Required work. Without the pictures, copy all the entries below exactly.

━━━━━━━━

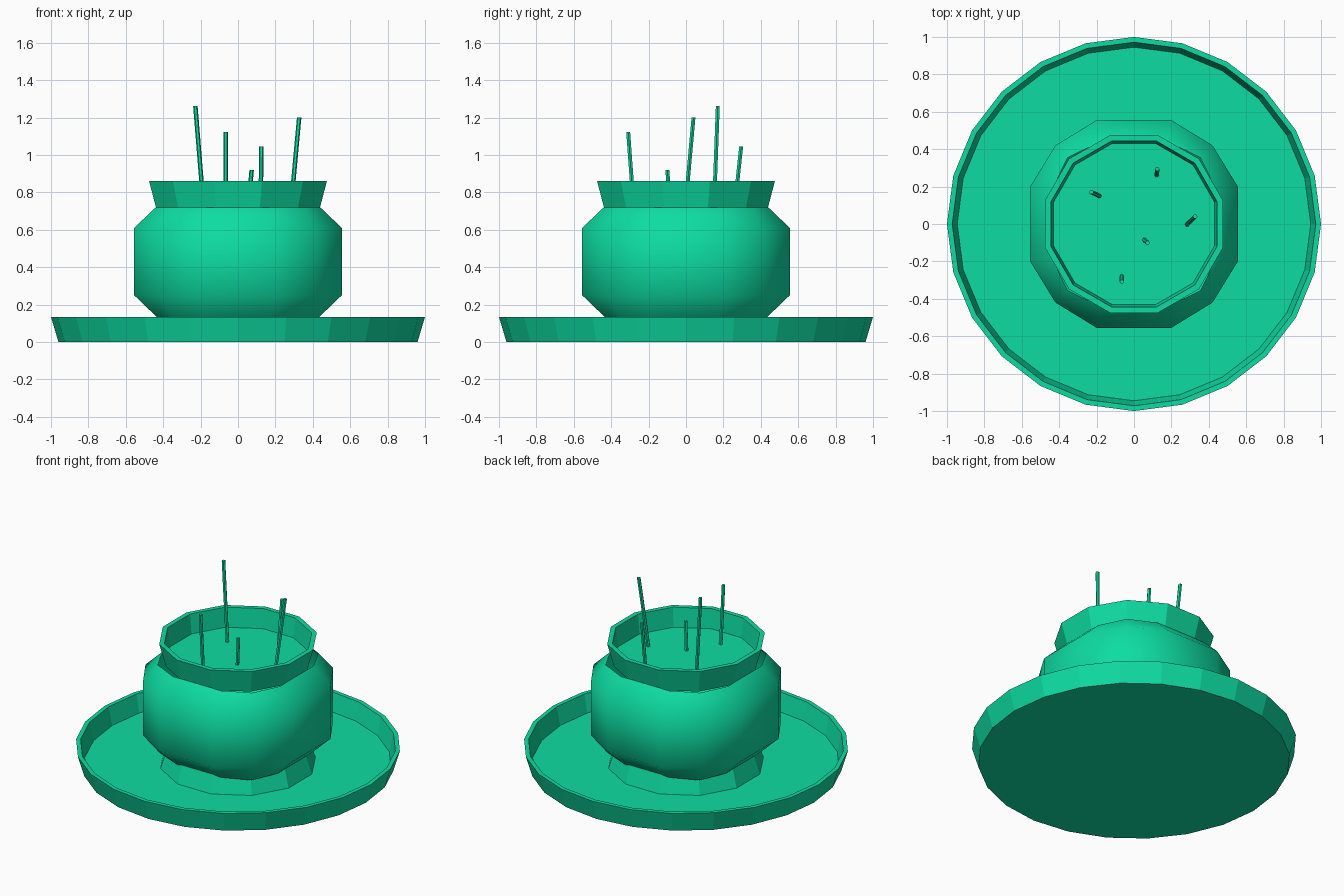
import bpy
from math import cos, sin, radians
from mathutils import Vector

cube = bpy.data.objects.get("Cube")
if cube:
    bpy.data.objects.remove(cube, do_unlink=True)

green = bpy.data.materials.new("jade green")
green.use_nodes = True
colour = (0.004, 0.72, 0.36, 1)
green.diffuse_color = colour
green.node_tree.nodes["Principled BSDF"].inputs["Base Color"].default_value = colour


def make_object(name, verts, faces, smooth=False):
    mesh = bpy.data.meshes.new(name)
    mesh.from_pydata(verts, [], faces)
    mesh.materials.append(green)
    mesh.polygons.foreach_set("use_smooth", [smooth] * len(faces))
    mesh.update()
    obj = bpy.data.objects.new(name, mesh)
    bpy.context.collection.objects.link(obj)
    return obj


def loft(name, rings, caps=(), smooth=False):
    """Bridge rings of points; caps names the closed ends."""
    n = len(rings[0])
    verts = [p for ring in rings for p in ring]
    faces = [(k * n + i, k * n + (i + 1) % n, (k + 1) * n + (i + 1) % n, (k + 1) * n + i)
             for k in range(len(rings) - 1) for i in range(n)]
    if "start" in caps:
        faces.append(tuple(reversed(range(n))))
    if "end" in caps:
        faces.append(tuple(range(len(verts) - n, len(verts))))
    return make_object(name, verts, faces, smooth)


def circle(radius, z, sides, turn=0):
    angles = [radians(360 * i / sides + turn) for i in range(sides)]
    return [(radius * cos(a), radius * sin(a), z) for a in angles]


def rounded_square(half, step, corner, z):
    """Twelve points: two on each side and one at each corner."""
    quarter = [Vector((half, -step, z)), Vector((half, step, z)), Vector((corner, corner, z))]
    ring = []
    for q in range(4):
        c, s = ((1, 0), (0, 1), (-1, 0), (0, -1))[q]
        ring += [(c * p.x - s * p.y, s * p.x + c * p.y, z) for p in quarter]
    return ring


# Saucer with a raised lip
saucer = [(0.96, 0), (1.0, 0.135), (0.972, 0.135), (0.945, 0.015)]
loft("saucer", [circle(r, z, 24) for r, z in saucer], ("start", "end"))

# Flared foot under the pot
foot = [(0.485, 0.012), (0.44, 0.16)]
loft("pot_foot", [circle(r, z, 12, 15) for r, z in foot], ("start", "end"))

# Rounded pot body
body = [(0.42, 0.17, 0.345, 0.12), (0.555, 0.2, 0.42, 0.25),
        (0.555, 0.2, 0.42, 0.61), (0.44, 0.18, 0.355, 0.72)]
loft("pot_body", [rounded_square(*b) for b in body], (), True)

# Flared rim, with the soil closing it
rim = [(0.45, 0.705), (0.492, 0.86), (0.46, 0.86), (0.446, 0.73)]
loft("pot_rim", [circle(r, z, 12, 15) for r, z in rim], ("start",))
loft("soil", [circle(0.446, 0.73, 12, 15)], ("end",))

# Thin leaning sticks: base and tip
sticks = [((-0.184, 0.15), (-0.228, 0.17, 1.262)),
          ((-0.065, -0.28), (-0.065, -0.309, 1.122)),
          ((0.055, -0.085), (0.073, -0.1, 0.92)),
          ((0.122, 0.26), (0.124, 0.295, 1.046)),
          ((0.283, -0.003), (0.327, 0.04, 1.2))]
for i, ((x, y), tip) in enumerate(sticks):
    ends = [Vector((x, y, 0.72)), Vector(tip)]
    rings = [[Vector(p) + e for p in circle(0.012, 0, 6)] for e in ends]
    loft(f"stick_{i + 1}", rings, ("start", "end"))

━━━━━━━━

Output for this task.
import bpy
from math import cos, sin, radians
from mathutils import Vector

cube = bpy.data.objects.get("Cube")
if cube:
    bpy.data.objects.remove(cube, do_unlink=True)

green = bpy.data.materials.new("jade green")
green.use_nodes = True
colour = (0.004, 0.72, 0.36, 1)
green.diffuse_color = colour
green.node_tree.nodes["Principled BSDF"].inputs["Base Color"].default_value = colour


def make_object(name, verts, faces, smooth=False):
    mesh = bpy.data.meshes.new(name)
    mesh.from_pydata(verts, [], faces)
    mesh.materials.append(green)
    mesh.polygons.foreach_set("use_smooth", [smooth] * len(faces))
    mesh.update()
    obj = bpy.data.objects.new(name, mesh)
    bpy.context.collection.objects.link(obj)
    return obj


def loft(name, rings, caps=(), smooth=False):
    """Bridge rings of points; caps names the closed ends."""
    n = len(rings[0])
    verts = [p for ring in rings for p in ring]
    faces = [(k * n + i, k * n + (i + 1) % n, (k + 1) * n + (i + 1) % n, (k + 1) * n + i)
             for k in range(len(rings) - 1) for i in range(n)]
    if "start" in caps:
        faces.append(tuple(reversed(range(n))))
    if "end" in caps:
        faces.append(tuple(range(len(verts) - n, len(verts))))
    return make_object(name, verts, faces, smooth)


def circle(radius, z, sides, turn=0):
    angles = [radians(360 * i / sides + turn) for i in range(sides)]
    return [(radius * cos(a), radius * sin(a), z) for a in angles]


def rounded_square(half, step, corner, z):
    """Twelve points: two on each side and one at each corner."""
    quarter = [Vector((half, -step, z)), Vector((half, step, z)), Vector((corner, corner, z))]
    ring = []
    for q in range(4):
        c, s = ((1, 0), (0, 1), (-1, 0), (0, -1))[q]
        ring += [(c * p.x - s * p.y, s * p.x + c * p.y, z) for p in quarter]
    return ring


# Saucer with a raised lip
saucer = [(0.96, 0), (1.0, 0.135), (0.972, 0.135), (0.945, 0.015)]
loft("saucer", [circle(r, z, 24) for r, z in saucer], ("start", "end"))

# Flared foot under the pot
foot = [(0.485, 0.012), (0.44, 0.16)]
loft("pot_foot", [circle(r, z, 12, 15) for r, z in foot], ("start", "end"))

# Rounded pot body
body = [(0.42, 0.17, 0.345, 0.12), (0.555, 0.2, 0.42, 0.25),
        (0.555, 0.2, 0.42, 0.61), (0.44, 0.18, 0.355, 0.72)]
loft("pot_body", [rounded_square(*b) for b in body], (), True)

# Flared rim, with the soil closing it
rim = [(0.45, 0.705), (0.492, 0.86), (0.46, 0.86), (0.446, 0.73)]
loft("pot_rim", [circle(r, z, 12, 15) for r, z in rim], ("start",))
loft("soil", [circle(0.446, 0.73, 12, 15)], ("end",))

# Thin leaning sticks: base and tip
sticks = [((-0.184, 0.15), (-0.228, 0.17, 1.262)),
          ((-0.065, -0.28), (-0.065, -0.309, 1.122)),
          ((0.055, -0.085), (0.073, -0.1, 0.92)),
          ((0.122, 0.26), (0.124, 0.295, 1.046)),
          ((0.283, -0.003), (0.327, 0.04, 1.2))]
for i, ((x, y), tip) in enumerate(sticks):
    ends = [Vector((x, y, 0.72)), Vector(tip)]
    rings = [[Vector(p) + e for p in circle(0.012, 0, 6)] for e in ends]
    loft(f"stick_{i + 1}", rings, ("start", "end"))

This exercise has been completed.